coin will appear at public auction for the first time in its existence
when Heritage offers the coin at its Central States Numismatic Society
auction in April.
The coin, one of five examples known,
is believed to have been off the market since the mid-1940s. George O.
Walton, a North Carolina antiques dealer, acquired it in 1945 in a
trade worth about $3,750.
When Walton was killed in a
1962 automobile accident, coins were strewn about the crash site. News
reports of the accident recounted how law enforcement officers
retrieved hundreds of coins, including the 1913 Liberty 5-cent piece
still in a custom-made plastic holder.
accident, the Walton family consigned the collection to Stack’s in New
York City for inclusion in an October 1963 auction. The firm’s staff
examined the Walton 1913 Liberty Head 5-cent coin, determined it to
have an altered date, and returned it to the heirs.
that point, the coin essentially disappeared, lost for decades.
Questions eventually arose over whether Walton ever owned a
genuine example of the coin, although the Walton family maintained
that he had. However, numismatists could not verify the coin’s
pedigree after Dr. Conway A. Bolt, who owned the coin briefly in the
In the meantime,two examples of the 1913
Liberty Head 5-cent were donated by their private owners to the
National Numismatic Collection at the Smithsonian Institution and to
the American Numismatic Association. That left just two coins in the
marketplace, to trade at increasingly higher prices. The piece once
owned by Louis E. Eliasberg Sr. became the first coin to break the
million dollar barrier at auction when it realized $1,458,000 in 1996.
More recently, the Olsen specimen of the coin realized $3,737,500 at
Heritage’s auction during the 2010 Florida United Numismatists
Todd Imhof, executive vice president of
Heritage, said the firm expects the Walton coin to realize $2.5
million or more at the April auction.
Back in the
The mystery of the Walton coin made
international headlines starting May 23, 2003, when Collectors
Universe offered $10,000 to see the long-missing coin and a minimum $1
million to buy it or consign it through Bowers & Merena auctions,
then a division of Collectors Universe.
At about the
same time, ANA officials were arranging with the owners of the four
known examples of the coin to exhibit them in a high-profile display
at its July 30 through Aug. 3, 2003, show in Baltimore. The display
would be the first time the four coins were seen together since World
War II, when the set of five pieces was broken up and sold.

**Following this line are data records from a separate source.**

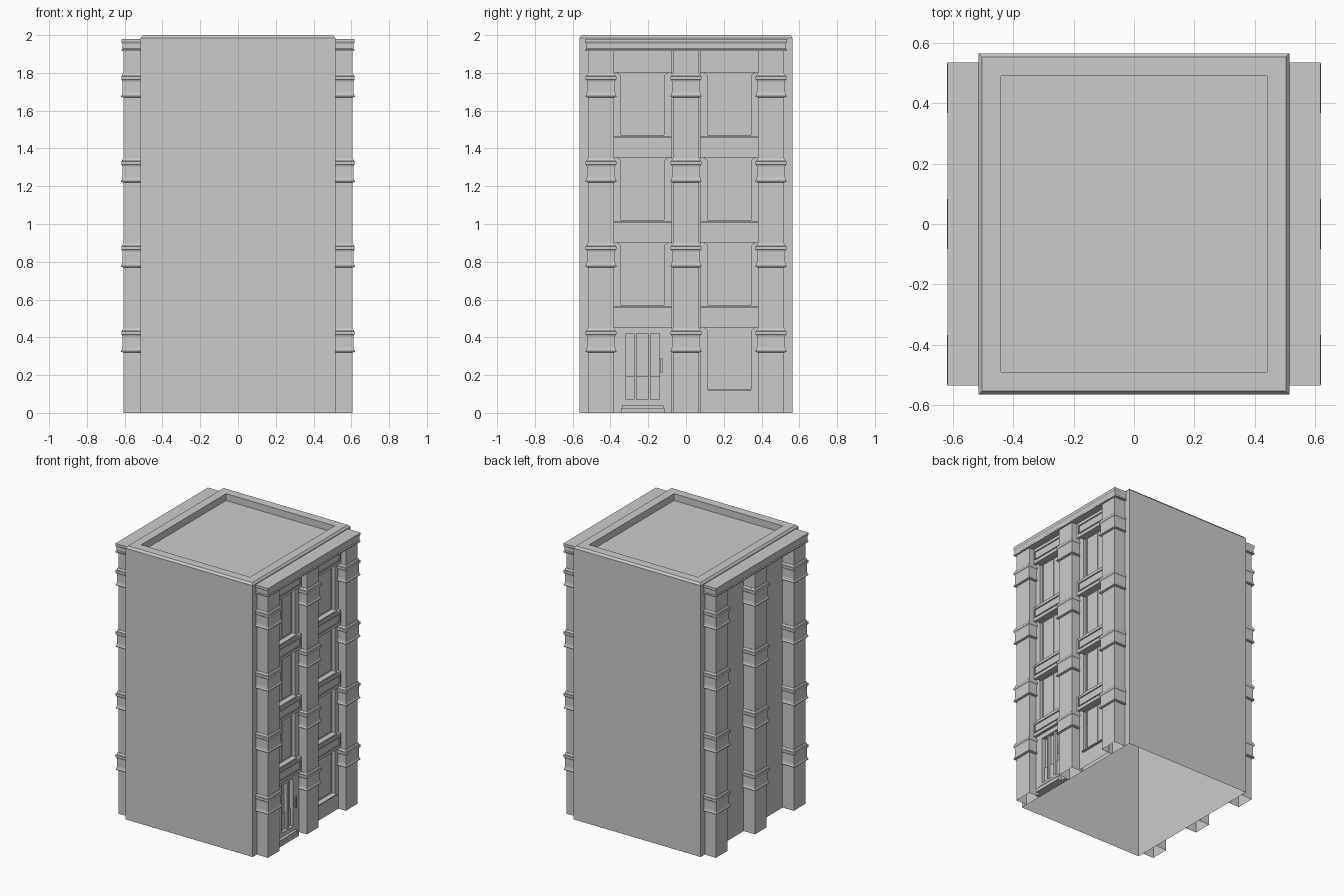
import bpy, bmesh, math

if "Cube" in bpy.data.objects:
    bpy.data.objects.remove(bpy.data.objects["Cube"])

WALL, FACE = 0.515, 0.605          # wall plane and pilaster front (x)
STOREYS = [0.32, 0.77, 1.22, 1.67]  # capital bottoms


def finish(bm, name):
    bmesh.ops.recalc_face_normals(bm, faces=bm.faces)
    me = bpy.data.meshes.new(name)
    bm.to_mesh(me)
    bm.free()
    ob = bpy.data.objects.new(name, me)
    bpy.context.collection.objects.link(ob)
    return ob


def loft(name, rings, bottom=True):
    """Stack of rectangles (x0, x1, y0, y1, z)."""
    bm = bmesh.new()
    loops = [[bm.verts.new(p) for p in ((a, c, z), (b, c, z), (b, d, z), (a, d, z))]
             for a, b, c, d, z in rings]
    for lo, hi in zip(loops, loops[1:]):
        for i in range(4):
            j = (i + 1) % 4
            bm.faces.new((lo[i], lo[j], hi[j], hi[i]))
    bm.faces.new(loops[-1])
    if bottom:
        bm.faces.new(loops[0][::-1])
    return finish(bm, name)


def box(name, x0, x1, y0, y1, z0, z1, bottom=True):
    return loft(name, [(x0, x1, y0, y1, z0), (x0, x1, y0, y1, z1)], bottom)


def prism(name, outline, x0, x1):
    """Extrude a (y, z) outline along x."""
    bm = bmesh.new()
    f = bm.faces.new([bm.verts.new((x0, y, z)) for y, z in outline])
    ext = bmesh.ops.extrude_face_region(bm, geom=[f])["geom"]
    bmesh.ops.translate(bm, verts=[v for v in ext if isinstance(v, bmesh.types.BMVert)],
                        vec=(x1 - x0, 0, 0))
    # the extrusion source may be dropped, so close the back again
    bmesh.ops.holes_fill(bm, edges=bm.edges, sides=0)
    return finish(bm, name)


def moulding(name, s, yc, half, profile):
    """Stepped moulding wrapped round three sides, s = side of the building."""
    rings = [(s * WALL, s * (FACE + o), yc - half - o, yc + half + o, z) for o, z in profile]
    return loft(name, rings)


def raised_panel(name, x, y0, y1, z0, z1):
    """Thin raised border framing a sunk panel."""
    w, t = 0.006, 0.006
    box(name + "_top", x, x + t, y0, y1, z1 - w, z1)
    box(name + "_bottom", x, x + t, y0, y1, z0, z0 + w)
    box(name + "_left", x, x + t, y0, y0 + w, z0 + w, z1 - w)
    box(name + "_right", x, x + t, y1 - w, y1, z0 + w, z1 - w)


# main block: open underneath, chamfered parapet, sunken roof
def rect(x, y, z):
    return (-x, x, -y, y, z)


loft("building_body", [rect(0.515, 0.565, 0), rect(0.515, 0.565, 1.985),
                       rect(0.503, 0.553, 2.0), rect(0.44, 0.49, 2.0),
                       rect(0.44, 0.49, 1.95)], bottom=False)

# pilasters, capitals and cornice on both long facades
CAPITAL = [(0.004, 0.0), (0.014, 0.003), (0.014, 0.008), (0.009, 0.014), (0.007, 0.03),
           (0.007, 0.085), (0.010, 0.092), (0.013, 0.095), (0.013, 0.112), (0.008, 0.114),
           (0.008, 0.118), (0.003, 0.128)]
CORNICE = [(0.012, 1.915), (0.012, 1.923), (0.007, 1.928), (0.007, 1.955),
           (0.013, 1.965), (0.013, 1.98)]
for s, side in ((1, "right"), (-1, "left")):
    for yc in (-0.45, 0.0, 0.45):
        box(f"{side}_pilaster", s * WALL, s * FACE, yc - 0.068, yc + 0.068, 0, 1.92, False)
        for z in STOREYS:
            moulding(f"{side}_capital", s, yc, 0.068, [(o, z + h) for o, h in CAPITAL])
    moulding(f"{side}_cornice", s, 0, 0.522, CORNICE)

# window bays on the right facade only
JAMB, SPANDREL = 0.545, 0.565


def jamb(y_out, y_in, z0, z1):
    """Side strip with a rounded inner top corner."""
    r = 0.03
    d = 1 if y_in > y_out else -1
    arc = [(y_in - d * r * (1 - math.cos(a)), z1 - r + r * math.sin(a))
           for a in (math.radians(t) for t in (0, 22.5, 45, 67.5, 90))]
    prism("window_jamb", [(y_out, z0), (y_in, z0)] + arc + [(y_out, z1)], WALL, JAMB)


for yc in (-0.23, 0.23):
    y0, y1 = yc - 0.155, yc + 0.155
    for i, z in enumerate(STOREYS):
        # spandrel band above each opening
        top = z + 0.24 if i < 3 else 1.915
        box("spandrel", WALL, SPANDREL, y0, y1, z + 0.133, top)
        raised_panel("spandrel_panel", SPANDREL, yc - 0.139, yc + 0.139, z + 0.157, z + 0.222)
        if i == 0 and yc < 0:
            continue
        # opening with jambs, sash frame, mullion and sill
        base = 0.117 if i == 0 else z - 0.208
        jamb(y0, yc - 0.113, base, z + 0.133)
        jamb(y1, yc + 0.113, base, z + 0.133)
        if i == 0:
            box("window_apron", WALL, JAMB, y0, y1, 0, base, False)
        box("window_sill", WALL, SPANDREL - 0.005, yc - 0.113, yc + 0.113, base, base + 0.008)
        raised_panel("window_sash", WALL, yc - 0.113, yc + 0.113, base + 0.008, z + 0.133)
        box("window_mullion", WALL, WALL + 0.004, yc - 0.003, yc + 0.003, base + 0.008, z + 0.127)

# entrance door in the left bay of the right facade
box("door_wall_left", WALL, JAMB, -0.385, -0.317, 0, 0.453)
box("door_wall_right", WALL, JAMB, -0.14, -0.075, 0, 0.453)
box("door_lintel", WALL, JAMB, -0.317, -0.14, 0.42, 0.453)
box("door_base", WALL, JAMB, -0.317, -0.14, 0, 0.072)
for y in (-0.268, -0.195):
    box("door_mullion", WALL, JAMB - 0.005, y - 0.007, y + 0.007, 0.072, 0.42)
box("door_rail", WALL, WALL + 0.008, -0.317, -0.14, 0.072, 0.195)
box("door_step", WALL, SPANDREL + 0.01, -0.345, -0.115, 0, 0.025)
box("door_step_upper", WALL, SPANDREL, -0.34, -0.12, 0.025, 0.04)

# door handle: upright bar on two stubs
box("door_handle_bar", JAMB + 0.012, JAMB + 0.02, -0.135, -0.125, 0.21, 0.29)
for z in (0.22, 0.272):
    box("door_handle_stub", JAMB, JAMB + 0.013, -0.133, -0.127, z, z + 0.008)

A reporter from a Virginia newspaper writing about the
Collectors Universe search contacted Coin World Editor Beth
Deisher for background information.
Using the information provided to him, the reporter located

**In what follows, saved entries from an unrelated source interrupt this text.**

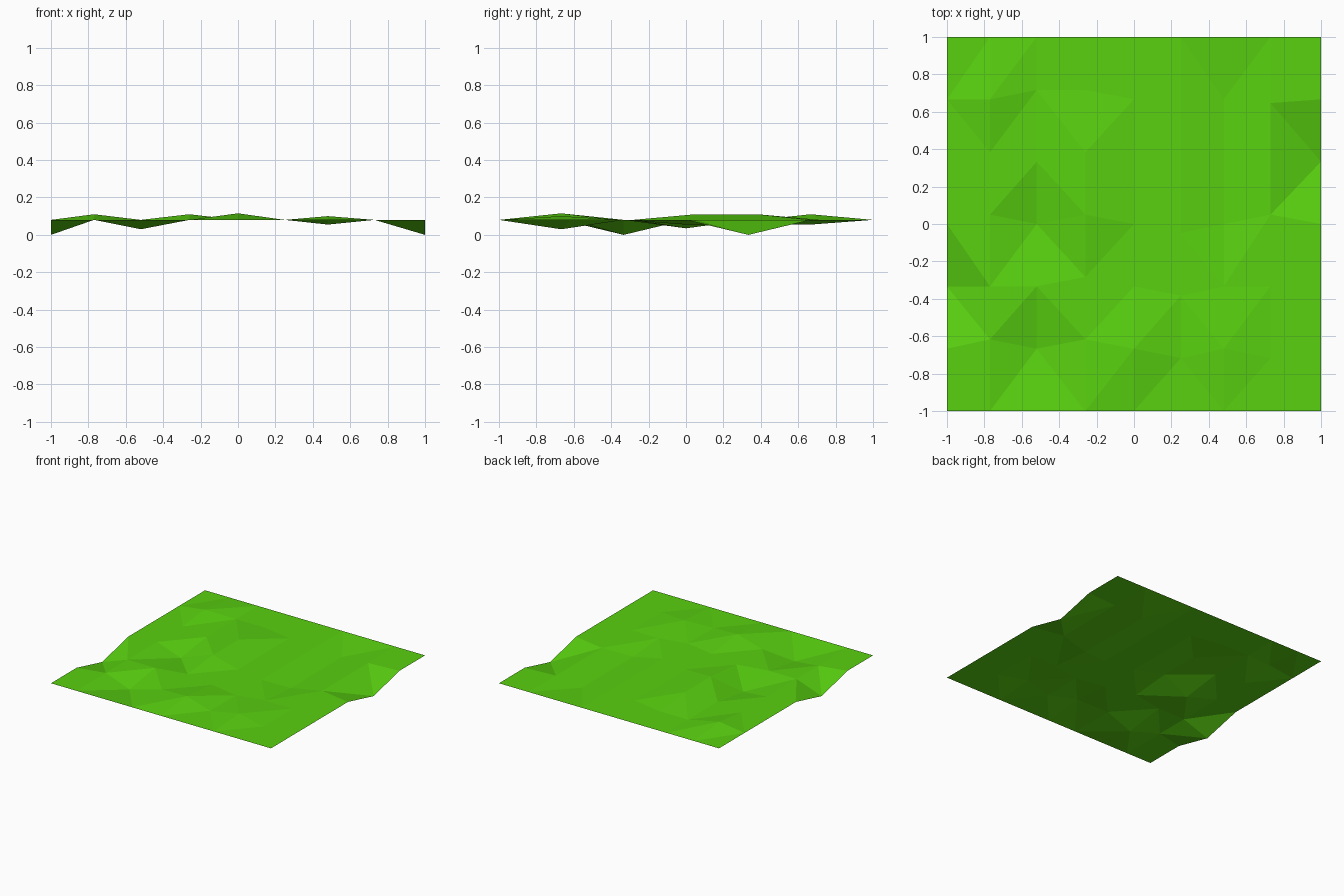
import bpy
import bmesh

# Remove the default object
cube = bpy.data.objects.get("Cube")
if cube:
    bpy.data.objects.remove(cube, do_unlink=True)

# Grass colour
grass = bpy.data.materials.new("grass_green")
grass.use_nodes = True
colour = (0.10, 0.64, 0.005, 1.0)
grass.diffuse_color = colour
bsdf = grass.node_tree.nodes["Principled BSDF"]
bsdf.inputs["Base Color"].default_value = colour
bsdf.inputs["Roughness"].default_value = 0.9

# Uneven columns and rows of the terrain grid
LEVEL = 0.08
ROWS = 6
columns = [-1, -0.77, -0.52, -0.26, 0, 0.25, 0.48, 0.73, 1]

# Small sideways shifts of single points along y: (column, row)
shift = {(1, 1): 0.05, (1, 3): 0.05, (1, 4): 0.05, (2, 5): 0.05,
         (3, 1): 0.05, (3, 2): 0.05, (3, 3): 0.05, (3, 4): 0.05, (3, 5): 0.05,
         (5, 1): -0.05, (5, 2): -0.05, (5, 3): -0.05, (5, 4): -0.05,
         (7, 1): -0.05, (7, 3): 0.05, (7, 5): -0.02}

# Bumps and hollows: (column, row) -> height
height = {(0, 2): 0.0, (8, 4): 0.0,
          (1, 5): 0.11, (3, 3): 0.11, (3, 4): 0.11,
          (4, 1): 0.115, (6, 1): 0.10,
          (2, 1): 0.03, (2, 3): 0.035,
          (6, 3): 0.055, (6, 4): 0.055, (6, 5): 0.055}

bm = bmesh.new()
grid = {}
for i, x in enumerate(columns):
    for j in range(ROWS + 1):
        y = -1 + 2 * j / ROWS + shift.get((i, j), 0)
        grid[i, j] = bm.verts.new((x, y, height.get((i, j), LEVEL)))

# Split every cell into two triangles; the diagonal direction varies by strip
rising_strips = {1, 3, 4, 6}
rising_cells = {(0, 5), (7, 3)}
for i in range(len(columns) - 1):
    for j in range(ROWS):
        a, b = grid[i, j], grid[i + 1, j]
        c, d = grid[i + 1, j + 1], grid[i, j + 1]
        if i in rising_strips or (i, j) in rising_cells:
            bm.faces.new((a, b, c))
            bm.faces.new((a, c, d))
        else:
            bm.faces.new((a, b, d))
            bm.faces.new((b, c, d))

# Grass terrain sheet, flat shaded
mesh = bpy.data.meshes.new("grass_terrain")
bm.to_mesh(mesh)
bm.free()
mesh.materials.append(grass)
terrain = bpy.data.objects.new("grass_terrain", mesh)
bpy.context.collection.objects.link(terrain)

members of the Walton family and interviewed them.
family also showed him the coin identified as an altered date piece
decades earlier. The reporter in turn placed Coin World into
contact with the family, who provided Deisher digital images of the
Upon viewing the images July 25, 2003,
days before the other coins were to go on display, Deisher urged the
Walton family to take their coin to Baltimore, where it could be
compared to the other four genuine coins and examined by experts.
Behind the scenes, Deisher arranged for inspection of the coin.
Upon examination, the experts determined the coin to be genuine.
The “missing” Walton coin had been “found” in the early
morning hours of July 30, the day the ANA convention was set to
When the show opened a few hours later, five
genuine 1913 Liberty Head 5-cent coins awaited collectors in the
exhibit, not four. The discovery of the missing coin electrified the
collecting community, and the exhibit of the five coins drew steady
crowds at the convention. After the end of the show, the Walton family
agreed to place the coin on extended loan with the ANA.
The coin was placed on exhibit at the ANA Money Museum in Colorado
Springs, Colo., and has been exhibited at various ANA
Tour before auction
to the CSNS auction, the historic coin will be exhibited by Heritage
at the Florida United Numismatists convention in Orlando, Jan. 10 to
12; the Long Beach, California Coin, Stamp and Sports Collectible
Expo, Feb. 7 to 9; and the Whitman Baltimore Coin & Currency Expo,
March 14 to 17.
The coin is being consigned to the
Heritage auction by Walton’s nieces and nephews.
additional information about the upcoming auction, contact Heritage
Auctions, 800-872-6467, or visit online at www.HA.com.